Top of Excerpted data
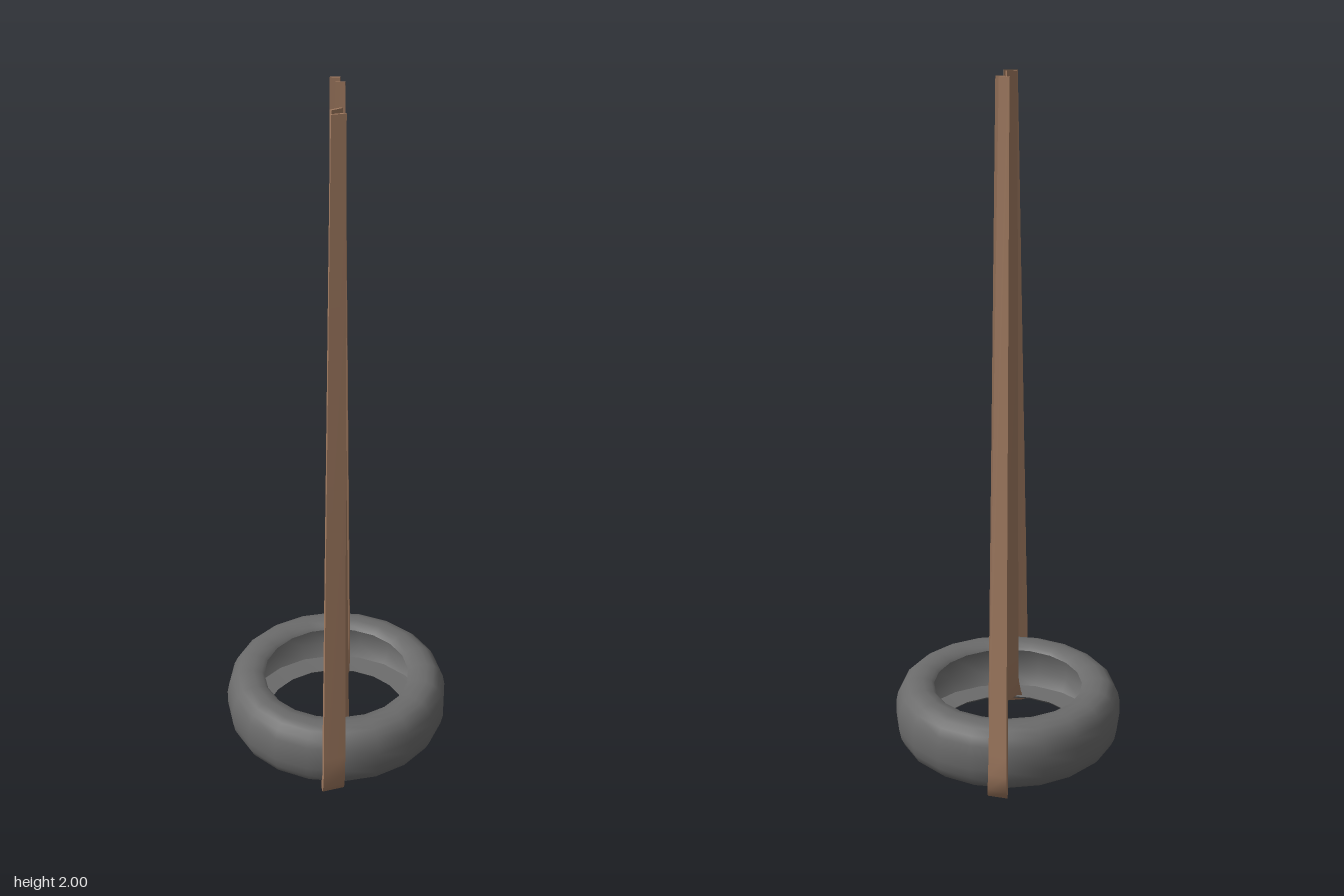
import * as THREE from 'three';
import { toCreasedNormals } from 'three/addons/utils/BufferGeometryUtils.js';

const rubber = new THREE.MeshStandardMaterial({ color: 0x6b6b6b });
rubber.name = 'grey rubber';
const strap = new THREE.MeshStandardMaterial({ color: 0xa07a60 });
strap.name = 'brown strap';

// Hollow tyre, open toward the hole, with thin lips
function makeTyre() {
  const profile = [
    [0.226, 0.028], [0.235, 0.019], [0.26, 0.012], [0.285, 0.012], [0.307, 0.019], [0.325, 0.035],
    [0.337, 0.06], [0.343, 0.09], [0.343, 0.132], [0.337, 0.162], [0.325, 0.187], [0.307, 0.203],
    [0.285, 0.21], [0.26, 0.21], [0.235, 0.203], [0.226, 0.194],
    [0.255, 0.192], [0.295, 0.188], [0.32, 0.15], [0.32, 0.072], [0.295, 0.034], [0.255, 0.03], [0.226, 0.028],
  ].map(([r, y]) => new THREE.Vector2(r, y));
  const geometry = toCreasedNormals(new THREE.LatheGeometry(profile, 20, 0.044), 0.7);
  const mesh = new THREE.Mesh(geometry, rubber);
  mesh.name = 'tyre';
  mesh.position.z = 0.015;
  return mesh;
}

// Flat band swept through stations [x, y, z, width, thickness, turn];
// turn is the heading of the width direction in the ground plane
function makeStrap(name, stations) {
  const points = stations.map(([x, y, z]) => new THREE.Vector3(x, y, z));
  const positions = [];
  const index = [];
  const last = stations.length - 1;
  stations.forEach(([, , , width, thickness, turn], i) => {
    const before = points[Math.max(i - 1, 0)];
    const after = points[Math.min(i + 1, last)];
    const tangent = after.clone().sub(before).normalize();
    if (i === 0 || i === last) tangent.set(0, i ? 1 : -1, 0); // level cut at the top
    const side = new THREE.Vector3(Math.cos(turn), 0, Math.sin(turn));
    side.addScaledVector(tangent, -side.dot(tangent)).normalize();
    const normal = tangent.clone().cross(side);
    for (const [u, v] of [[1, 1], [-1, 1], [-1, -1], [1, -1]]) {
      const corner = points[i].clone()
        .addScaledVector(side, (u * width) / 2)
        .addScaledVector(normal, (v * thickness) / 2);
      positions.push(corner.x, corner.y, corner.z);
    }
    if (i === last) return;
    for (let k = 0; k < 4; k++) {
      const a = i * 4 + k;
      const b = i * 4 + ((k + 1) % 4);
      index.push(a, b, b + 4, a, b + 4, a + 4);
    }
  });
  const e = last * 4;
  index.push(0, 3, 2, 0, 2, 1, e, e + 1, e + 2, e, e + 2, e + 3);
  const geometry = new THREE.BufferGeometry();
  geometry.setAttribute('position', new THREE.Float32BufferAttribute(positions, 3));
  geometry.setIndex(index);
  const mesh = new THREE.Mesh(toCreasedNormals(geometry, 0.6), strap);
  mesh.name = name;
  return mesh;
}

export function createModel() {
  const group = new THREE.Group();
  group.name = 'tyreSwing';
  group.add(makeTyre());

  // Each strap comes down outside the tyre, passes under it and rises through the hole
  group.add(makeStrap('frontStrap', [
    [-0.055, 2, 0.188, 0.04, 0.007, 0],
    [-0.128, 0.17, 0.366, 0.066, 0.013, 0],
    [-0.129, 0.11, 0.368, 0.066, 0.014, 0],
    [-0.127, 0.06, 0.357, 0.066, 0.014, 0],
    [-0.12, 0.026, 0.332, 0.066, 0.014, 0],
    [-0.108, 0.009, 0.295, 0.066, 0.014, 0],
    [-0.085, 0.009, 0.25, 0.066, 0.014, -0.15],
    [-0.068, 0.03, 0.224, 0.066, 0.014, -0.25],
    [-0.056, 0.09, 0.207, 0.066, 0.014, -0.35],
    [-0.054, 0.2, 0.2, 0.064, 0.012, -0.35],
    [-0.045, 2, 0.142, 0.035, 0.008, -0.35],
  ]));
  group.add(makeStrap('backStrap', [
    [0.059, 2, -0.172, 0.028, 0.01, 0.5],
    [0.126, 0.17, -0.346, 0.052, 0.016, 0.55],
    [0.128, 0.11, -0.351, 0.054, 0.016, 0.55],
    [0.127, 0.06, -0.344, 0.056, 0.015, 0.53],
    [0.12, 0.026, -0.318, 0.056, 0.014, 0.5],
    [0.11, 0.009, -0.28, 0.056, 0.014, 0.47],
    [0.097, 0.009, -0.225, 0.056, 0.014, 0.45],
    [0.087, 0.03, -0.192, 0.056, 0.014, 0.45],
    [0.08, 0.09, -0.17, 0.056, 0.016, 0.45],
    [0.078, 0.2, -0.162, 0.054, 0.016, 0.45],
    [0.055, 2, -0.117, 0.026, 0.008, 0.4],
  ]));
  return group;
}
Bottom of Excerpted data
--- Exercise requirements ---
Reproduce exactly the lines from the beginning of the material down to the line containing "with thin lips", both ends included, but not the pictures or anything after.

--- Answer below ---
import * as THREE from 'three';
import { toCreasedNormals } from 'three/addons/utils/BufferGeometryUtils.js';

const rubber = new THREE.MeshStandardMaterial({ color: 0x6b6b6b });
rubber.name = 'grey rubber';
const strap = new THREE.MeshStandardMaterial({ color: 0xa07a60 });
strap.name = 'brown strap';

// Hollow tyre, open toward the hole, with thin lips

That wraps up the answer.